The publisher of the News at this time was Mr. John Ransom, and the editor was his brother, Mr. William Ransom.

Town Council Meetings

Although as shewn in the above quoted article, a modicum of check had been given to the sway of the H.I.P.S. it had not altogether destroyed the power of that dominant clique. They had succeeded in returning Mr. Vidler, one of their most active members as the second-best man on the poll, and although the election of a Tory at the top by so large a majority was a surprise, his sturdy independence, as it was called, they thought might be of service to them in the matter of voting. In any case, the energetic spirit of Ald. Ross had not been greatly subdued, if his own words might be taken as an index. At the time when he objected to Eversfield Place being named after the lord of the manor and owner of the ground, he likened what he called the “petty pride” of Mr. Eversfield to that of Mr. Robertson, who had been instrumental in the erection of Robertson Street. The success of this “petty pride” was all the more obnoxious as being the means of perpetuating the names of Tories. An early settler in Robertson Street, in a facetious strain that was peculiarly his own, declared the condition to be “well-balanced”; for whilst there was petty pride on one side there was petty spite on the other”.

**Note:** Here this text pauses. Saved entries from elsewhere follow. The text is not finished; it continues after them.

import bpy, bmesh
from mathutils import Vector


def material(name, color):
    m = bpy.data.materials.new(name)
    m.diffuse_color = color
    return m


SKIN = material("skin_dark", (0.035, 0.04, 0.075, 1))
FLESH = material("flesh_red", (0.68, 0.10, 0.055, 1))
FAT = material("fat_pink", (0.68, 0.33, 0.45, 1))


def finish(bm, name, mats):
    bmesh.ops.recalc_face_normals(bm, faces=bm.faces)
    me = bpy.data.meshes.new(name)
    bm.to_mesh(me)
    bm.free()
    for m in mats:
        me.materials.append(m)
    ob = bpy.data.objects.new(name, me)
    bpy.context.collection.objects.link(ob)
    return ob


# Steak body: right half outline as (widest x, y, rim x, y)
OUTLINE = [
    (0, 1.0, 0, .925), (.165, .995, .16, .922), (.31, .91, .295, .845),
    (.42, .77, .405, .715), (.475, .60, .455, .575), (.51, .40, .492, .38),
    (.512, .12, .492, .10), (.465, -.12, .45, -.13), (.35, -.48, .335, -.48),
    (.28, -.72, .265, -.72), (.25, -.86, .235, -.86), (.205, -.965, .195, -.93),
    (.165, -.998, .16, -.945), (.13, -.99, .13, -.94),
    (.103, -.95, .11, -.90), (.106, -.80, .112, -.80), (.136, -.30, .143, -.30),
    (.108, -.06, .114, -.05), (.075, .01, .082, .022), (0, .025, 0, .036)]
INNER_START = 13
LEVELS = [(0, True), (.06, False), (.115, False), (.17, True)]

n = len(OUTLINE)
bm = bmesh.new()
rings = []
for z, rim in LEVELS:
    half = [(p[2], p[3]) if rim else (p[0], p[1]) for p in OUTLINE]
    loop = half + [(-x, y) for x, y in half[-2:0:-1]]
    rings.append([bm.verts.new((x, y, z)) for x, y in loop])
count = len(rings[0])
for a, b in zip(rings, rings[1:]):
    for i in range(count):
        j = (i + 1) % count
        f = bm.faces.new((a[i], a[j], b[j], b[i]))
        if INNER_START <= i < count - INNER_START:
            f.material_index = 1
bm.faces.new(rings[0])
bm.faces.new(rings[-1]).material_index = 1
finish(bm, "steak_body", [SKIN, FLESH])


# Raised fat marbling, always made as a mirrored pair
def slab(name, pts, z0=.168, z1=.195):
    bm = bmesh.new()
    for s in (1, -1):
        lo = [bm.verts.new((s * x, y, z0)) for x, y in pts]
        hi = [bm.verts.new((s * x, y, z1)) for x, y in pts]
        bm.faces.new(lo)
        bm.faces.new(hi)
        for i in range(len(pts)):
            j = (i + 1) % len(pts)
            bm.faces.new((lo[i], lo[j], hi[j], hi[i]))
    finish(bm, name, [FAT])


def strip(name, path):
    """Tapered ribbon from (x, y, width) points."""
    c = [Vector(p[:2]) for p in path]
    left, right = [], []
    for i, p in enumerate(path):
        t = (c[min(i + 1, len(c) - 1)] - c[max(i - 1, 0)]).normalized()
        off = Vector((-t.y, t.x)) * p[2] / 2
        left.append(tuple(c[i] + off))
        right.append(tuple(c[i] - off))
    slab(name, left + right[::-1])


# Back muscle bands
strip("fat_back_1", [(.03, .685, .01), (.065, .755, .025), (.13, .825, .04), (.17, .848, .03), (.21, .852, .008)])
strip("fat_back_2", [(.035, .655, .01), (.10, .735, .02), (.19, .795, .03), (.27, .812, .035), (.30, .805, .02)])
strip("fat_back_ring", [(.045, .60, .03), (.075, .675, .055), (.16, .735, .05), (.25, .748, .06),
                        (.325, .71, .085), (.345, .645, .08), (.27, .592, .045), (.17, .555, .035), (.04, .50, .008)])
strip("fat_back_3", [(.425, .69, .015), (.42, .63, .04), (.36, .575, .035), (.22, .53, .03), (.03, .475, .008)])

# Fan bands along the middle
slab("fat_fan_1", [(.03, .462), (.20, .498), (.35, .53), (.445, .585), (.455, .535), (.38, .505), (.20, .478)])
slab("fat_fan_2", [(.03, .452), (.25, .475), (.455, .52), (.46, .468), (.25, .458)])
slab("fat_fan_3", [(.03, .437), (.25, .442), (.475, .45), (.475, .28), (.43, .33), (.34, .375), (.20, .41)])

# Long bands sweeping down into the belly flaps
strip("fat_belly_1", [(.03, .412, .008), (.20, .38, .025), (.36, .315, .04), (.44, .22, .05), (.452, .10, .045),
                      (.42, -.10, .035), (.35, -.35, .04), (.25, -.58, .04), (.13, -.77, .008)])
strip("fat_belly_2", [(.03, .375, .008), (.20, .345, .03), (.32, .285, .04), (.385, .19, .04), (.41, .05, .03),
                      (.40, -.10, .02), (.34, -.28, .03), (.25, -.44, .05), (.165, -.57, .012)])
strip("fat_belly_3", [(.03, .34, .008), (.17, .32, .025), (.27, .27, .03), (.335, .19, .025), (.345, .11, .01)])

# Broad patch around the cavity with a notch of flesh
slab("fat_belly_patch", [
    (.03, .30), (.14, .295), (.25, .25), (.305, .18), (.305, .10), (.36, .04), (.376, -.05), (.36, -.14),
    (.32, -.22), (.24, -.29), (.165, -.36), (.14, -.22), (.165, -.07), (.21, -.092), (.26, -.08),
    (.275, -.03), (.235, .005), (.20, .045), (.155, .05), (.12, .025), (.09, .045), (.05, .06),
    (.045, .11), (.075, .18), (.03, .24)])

In addition to the movement against St Leonards, Mr. Ross’s proposition (contrary to the advice of the Town Clerk and others) for a legal tilt at the Woods and Forest Commissioners, re the Claremont road was also a failure; and the Council’s case as defendants in the bathing license case – (Mace against Philcox) shared the same expensive fate. Under such conditions it was, perhaps, not unnatural for a feeling of irritation in Mr. Ross’s active -